I nvestors had to scrape for gains last year, with the S&P 500 ending nearly flat and six of its 10 sectors in the red. A rocky start to the new year has done little to inspire optimism.
Despite the headwinds, there may be opportunities for recovery.
Here are some ETFs that asset managers think are poised to bounce back in 2016.
Of ETFs that finished in the red in 2015, Alan Rosenfield, managing director and founder of Harmony Asset Management, findsiShares 20+ Year Treasury Bond ETF ( TLT ) to be one of the most compelling plays for 2016.

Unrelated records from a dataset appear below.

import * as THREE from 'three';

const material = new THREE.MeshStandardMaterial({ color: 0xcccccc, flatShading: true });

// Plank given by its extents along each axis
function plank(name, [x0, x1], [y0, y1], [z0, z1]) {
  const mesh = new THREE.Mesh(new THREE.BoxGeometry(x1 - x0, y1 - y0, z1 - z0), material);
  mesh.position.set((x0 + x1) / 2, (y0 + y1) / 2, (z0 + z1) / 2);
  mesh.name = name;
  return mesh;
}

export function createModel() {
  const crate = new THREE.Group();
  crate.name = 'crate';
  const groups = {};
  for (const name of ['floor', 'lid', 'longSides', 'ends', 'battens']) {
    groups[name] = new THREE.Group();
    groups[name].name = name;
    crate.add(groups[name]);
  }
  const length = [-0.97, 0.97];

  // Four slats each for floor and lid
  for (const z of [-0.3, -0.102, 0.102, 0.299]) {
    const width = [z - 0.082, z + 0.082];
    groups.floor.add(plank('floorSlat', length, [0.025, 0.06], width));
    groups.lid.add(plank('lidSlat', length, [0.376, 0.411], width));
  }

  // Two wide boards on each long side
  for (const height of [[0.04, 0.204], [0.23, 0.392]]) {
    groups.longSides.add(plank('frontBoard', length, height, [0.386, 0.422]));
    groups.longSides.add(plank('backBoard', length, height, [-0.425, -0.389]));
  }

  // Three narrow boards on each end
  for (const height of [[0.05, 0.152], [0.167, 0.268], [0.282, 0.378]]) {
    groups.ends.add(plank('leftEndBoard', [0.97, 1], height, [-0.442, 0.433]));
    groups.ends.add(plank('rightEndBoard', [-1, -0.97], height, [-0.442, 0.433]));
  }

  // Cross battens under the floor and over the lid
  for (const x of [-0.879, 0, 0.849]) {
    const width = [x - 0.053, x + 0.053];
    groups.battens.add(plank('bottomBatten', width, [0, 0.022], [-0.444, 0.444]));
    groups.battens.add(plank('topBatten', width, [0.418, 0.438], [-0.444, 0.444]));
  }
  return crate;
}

“Treasuries are the first place I would be looking, and the longer (the maturity) the better,” he said. “I believe in a year we could have negative interest rates in the U.S. We have already seen them briefly on the very short end. The Fed is out of arrows. When they find the economy is slowing, another QE is going to happen, but they are going to have to try to do it differently.”
“If you are a little more aggressive, I’d be buying LQD,” Rosenfield said. “There is no liquidity in the fixed-income markets, so it will have more risk than Treasuries.”
Another ETF that Rosenfield sees setting up to recover isMarket Vectors Gold Miners ETF ( GDX ).
“Miners underperform when gold is weak and outperform when gold is strong because of their leverage,” he said. “We’ve noticed recently the miners are beginning to stabilize, even as gold has gotten weaker. Everybody printing money is going to have an impact on inflation sooner or later, and gold will respond.”
Opportune Entry Points
David Vomund, president of Vomund Investment Management, says investors seeking income should considerAlerian MLP ETF ( AMLP ). “It yields just over 10%, and shareholders avoid the hassles of K-1 (tax) forms,” he said. “While this selection is volatile now, it should have a good second half of the year as the price of oil stabilizes or even rebounds some.”
AMLP has pulled back more than 40% from a year ago amid a sector-wide rout of energy stocks.
“Especially hard-hit (last year) were master limited partnerships (MLPs), which were sold without discrimination and without investors understanding how they generate their income,” Vomund said. “Most, especially those transporting natural gas, are fee-based, using long-term, take-or-pay contracts. They are not sensitive to commodity prices, have high yields, and in many cases have dividend growth ahead as pipeline capacity expands.”
Vomund also sees a potential buying opportunity in dividend-focused ETFs. “The selling at the start of this year provides a good entry point,” he said. “There are a lot to choose from, and we own several. We especially favorSchwab U.S. Dividend Equity ETF ( SCHD ) because of its low 0.7% expense ratio, and it trades commission-free for Schwab clients.”
Preferred ETF Plays
Michael Pellegrino, a principal at Goldstone Financial Group, contends thatiShares U.S. Preferred Stock ETF (PFF) can serve investors well in the current market environment. “It’s primarily comprised of domestic stocks that pay good dividends,” he said. “Given the lackluster returns we saw in the markets last year and some of the questionable trends we see going forward, dividends are attractive for the consistency of returns.”
PFF currently yields 5.8%.
Pellegrino also likesPowerShares Financial Preferred Portfolio (PGF).
“It has a similar yield but with a heavier weight to financials,” he said. “Looking out over the next year, those yields are pretty attractive.”
The views and opinions expressed herein are the views and opinions of the author and do not necessarily reflect those of Nasdaq, Inc.